Rick Kleffel gets his hands on the new Miéville: “The Miéville you’ll find here is a rather different writer than the one who wrote ‘Perdido Street Station’. He’s stripped down his prose, and though his imagination is slightly less grotesque, it is no less fecund. ‘Un Lun Dun’ is the sort of novel that parents can actually, easily read their children, one chapter at a time. The chapters are short, titled and any single chapter tends to be say three to four pages, a nice easy chunk to read them before they go nighty-night.”

Fantasy: A Genre Tailor-Made for Political Fiction?

Henry Farrell on China Miéville: “For Miéville, fantasy shouldn’t merely justify what is, in the service of a self-defeating escapism or consolation; to the extent that it does, it’s merely remaking our political world, not Remaking it. Instead, fantasy should become a way of arguing about our social condition, of re-presenting our dilemmas, and creating a space for the imagination in which we can identify new possibilities of action. Fantasy can have a kind of political force that the ‘realistic’ novel can’t, precisely because it doesn’t take the real for granted.”

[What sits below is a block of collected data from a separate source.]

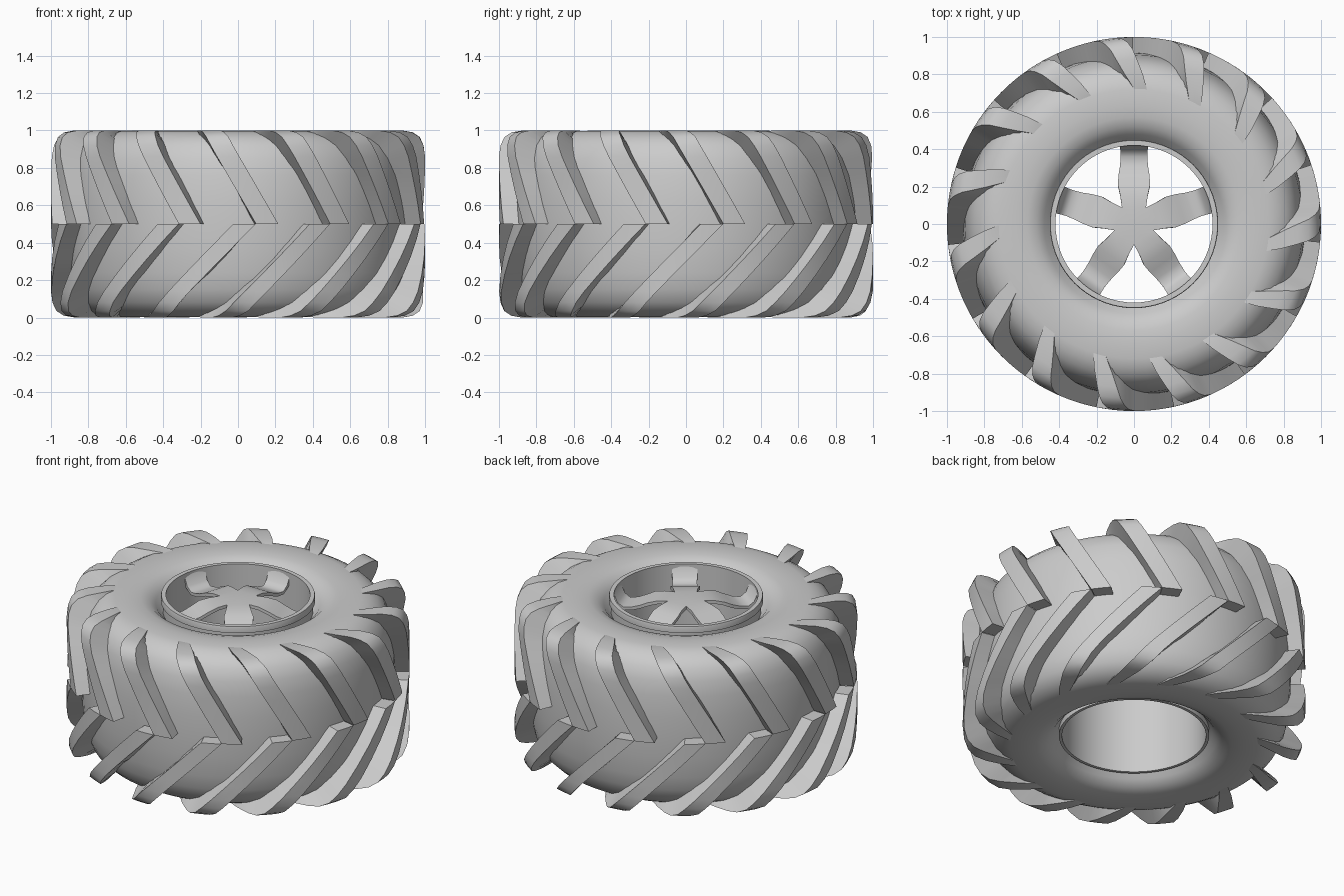
import bpy, bmesh
from math import sin, cos, radians, pi

cube = bpy.data.objects.get("Cube")
if cube:
    bpy.data.objects.remove(cube)

grey = bpy.data.materials.new("grey")
grey.use_nodes = True
GREY = (0.6, 0.6, 0.6, 1)
grey.diffuse_color = GREY
grey.node_tree.nodes["Principled BSDF"].inputs["Base Color"].default_value = GREY


def polar(r, angle, z):
    return (r * cos(angle), r * sin(angle), z)


def finish(name, bm, smooth=35, recalc=True):
    if recalc:
        bmesh.ops.recalc_face_normals(bm, faces=bm.faces)
    mesh = bpy.data.meshes.new(name)
    bm.to_mesh(mesh)
    bm.free()
    mesh.materials.append(grey)
    obj = bpy.data.objects.new(name, mesh)
    bpy.context.collection.objects.link(obj)
    bpy.ops.object.select_all(action='DESELECT')
    obj.select_set(True)
    bpy.context.view_layer.objects.active = obj
    bpy.ops.object.shade_smooth_by_angle(angle=radians(smooth))
    return obj


def bridge(bm, rings, close):
    """Join matching closed rings of vertices with quads."""
    pairs = list(zip(rings, rings[1:] + rings[:1] if close else rings[1:]))
    for a, b in pairs:
        n = len(a)
        for i in range(n):
            j = (i + 1) % n
            bm.faces.new((a[i], a[j], b[j], b[i]))


def lathe(name, profile, steps=72):
    bm = bmesh.new()
    rings = [[bm.verts.new(polar(r, 2 * pi * s / steps, z)) for r, z in profile]
             for s in range(steps)]
    bridge(bm, rings, True)
    return finish(name, bm)


# Tyre body: upper half profile, mirrored to the lower half
upper = [(0.435, 0.89), (0.455, 0.91), (0.48, 0.945), (0.52, 0.978), (0.57, 0.993),
         (0.63, 0.997), (0.72, 0.997), (0.77, 0.985), (0.815, 0.96), (0.855, 0.92),
         (0.885, 0.85), (0.903, 0.76), (0.913, 0.63)]
lathe("tyre_body", upper + [(0.916, 0.5)] + [(r, 1 - z) for r, z in reversed(upper)])

# Rim barrel with a raised lip on top
lathe("rim", [(0.42, 0.07), (0.42, 1.0), (0.447, 1.0), (0.45, 0.99), (0.45, 0.96),
              (0.438, 0.955), (0.438, 0.07)])

# Tread lugs: outer radius, outer height, inner radius, inner height, twist, half width
LUG = [(1.0, 0.50, 0.87, 0.50, 0, 0.06),
       (1.0, 0.59, 0.87, 0.59, 3, 0.06),
       (1.0, 0.68, 0.87, 0.68, 6, 0.06),
       (1.0, 0.77, 0.86, 0.76, 9, 0.06),
       (1.0, 0.86, 0.84, 0.82, 12, 0.06),
       (0.992, 0.92, 0.82, 0.86, 14, 0.06),
       (0.972, 0.965, 0.80, 0.89, 15.5, 0.06),
       (0.935, 0.99, 0.78, 0.91, 17, 0.058),
       (0.88, 1.0, 0.76, 0.92, 18.5, 0.055),
       (0.80, 1.0, 0.74, 0.93, 21, 0.048),
       (0.73, 0.998, 0.71, 0.93, 23.5, 0.036),
       (0.68, 0.985, 0.67, 0.94, 25, 0.025)]
COUNT = 15


def lug_row(name, start, flip, slant):
    bm = bmesh.new()
    for k in range(COUNT):
        rings = []
        for ro, zo, ri, zi, twist, half in LUG:
            if flip:
                zo, zi = 1 - zo, 1 - zi
            mid = radians(start - twist * slant + k * 360 / COUNT)
            a = half / ro
            corners = [(ro, mid - a, zo), (ro, mid, zo), (ro, mid + a, zo),
                       (ri, mid + a, zi), (ri, mid - a, zi)]
            rings.append([bm.verts.new(polar(*c)) for c in corners])
        bridge(bm, rings, False)
        bm.faces.new(rings[0])
        bm.faces.new(rings[-1])
    return finish(name, bm)


lug_row("upper_tread_lugs", -81, False, 1.0)
lug_row("lower_tread_lugs", -88, True, 1.7)

# Five-spoke wheel centre: distance out, half width, height
SPOKE = [(0.089, 0.0647, 0.975), (0.15, 0.073, 0.97), (0.21, 0.086, 0.955),
         (0.26, 0.083, 0.93), (0.31, 0.075, 0.91), (0.36, 0.071, 0.9),
         (0.395, 0.073, 0.925), (0.42, 0.076, 0.985)]
bm = bmesh.new()
for k in range(5):
    turn = pi / 2 + k * 2 * pi / 5
    c, s = cos(turn), sin(turn)
    rows = [[bm.verts.new((d * c - w * s, d * s + w * c, z)) for w in (-h, 0, h)]
            for d, h, z in SPOKE]
    for a, b in zip(rows, rows[1:]):
        for i in range(2):
            bm.faces.new((a[i], b[i], b[i + 1], a[i + 1]))
    hub = bm.verts.new((0, 0, 0.978))
    for i in range(2):
        bm.faces.new((hub, rows[0][i], rows[0][i + 1]))
bmesh.ops.remove_doubles(bm, verts=bm.verts, dist=0.002)
spokes = finish("wheel_spokes", bm, 60, recalc=False)
solid = spokes.modifiers.new("thickness", 'SOLIDIFY')
solid.thickness = 0.02
solid.offset = -1
crisp = spokes.modifiers.new("crisp_edges", 'EDGE_SPLIT')
crisp.split_angle = radians(50)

Miéville Alert

It’s out, it’s here, and it’s in my hands. Sui generis fantasist China Miéville has a new collection of stories called Looking for Jake out. Some previously collected stories, such as the excellent “Reports of Certain Events in London” (which originally appeared in one of the Chabon-edited McSweeney’s compilations) are here. Others are quite new to me. This collection even includes a comic called “On the Way to the Front.”

The book has been issued here in the States in trade paperback, but don’t let that stop you from sampling the goods.

Literary Media Bias? Nah, Just Good Books.

Chine Mi鶩lle, whose latest New Crobuzon book The Iron Council was just nominated for the Arthur C. Clarke Award (and whose first two books, at least, you should read immediately), has a great list of 50 Fantasy & Science Fiction Works That Socialists Should Read. Of course, you don’t have to be a socialist to read them. With the possible exception of Edward Bellamy’s Looking Backward and Atlas Shrugged (I get the “know your enemy” angle, but it’s cruel and unusual punishment to subject the “Who is John Galt?” crap, which I made the mistake of reading in my late twenties, on any self-respecting reader), the books themselves are all pretty smoking in their own right. (via Maud)

Love for Three Miévilles

For those who are as devoted to China Miéville ‘s Bas-Lag books as I am, there’s a lively debate on The Iron Council over at Crooked Timber. One thing I didn’t realize was how close Miéville (along with Louise Welsh) was to being named one of the Granta 20.

In fact, Miéville himself has even popped in. He has some very interesting things to say about Tolkien, why he dwells upon the bleak, his struggles to present nuanced sociopolitics, and his indebtedness to page-turning storytelling.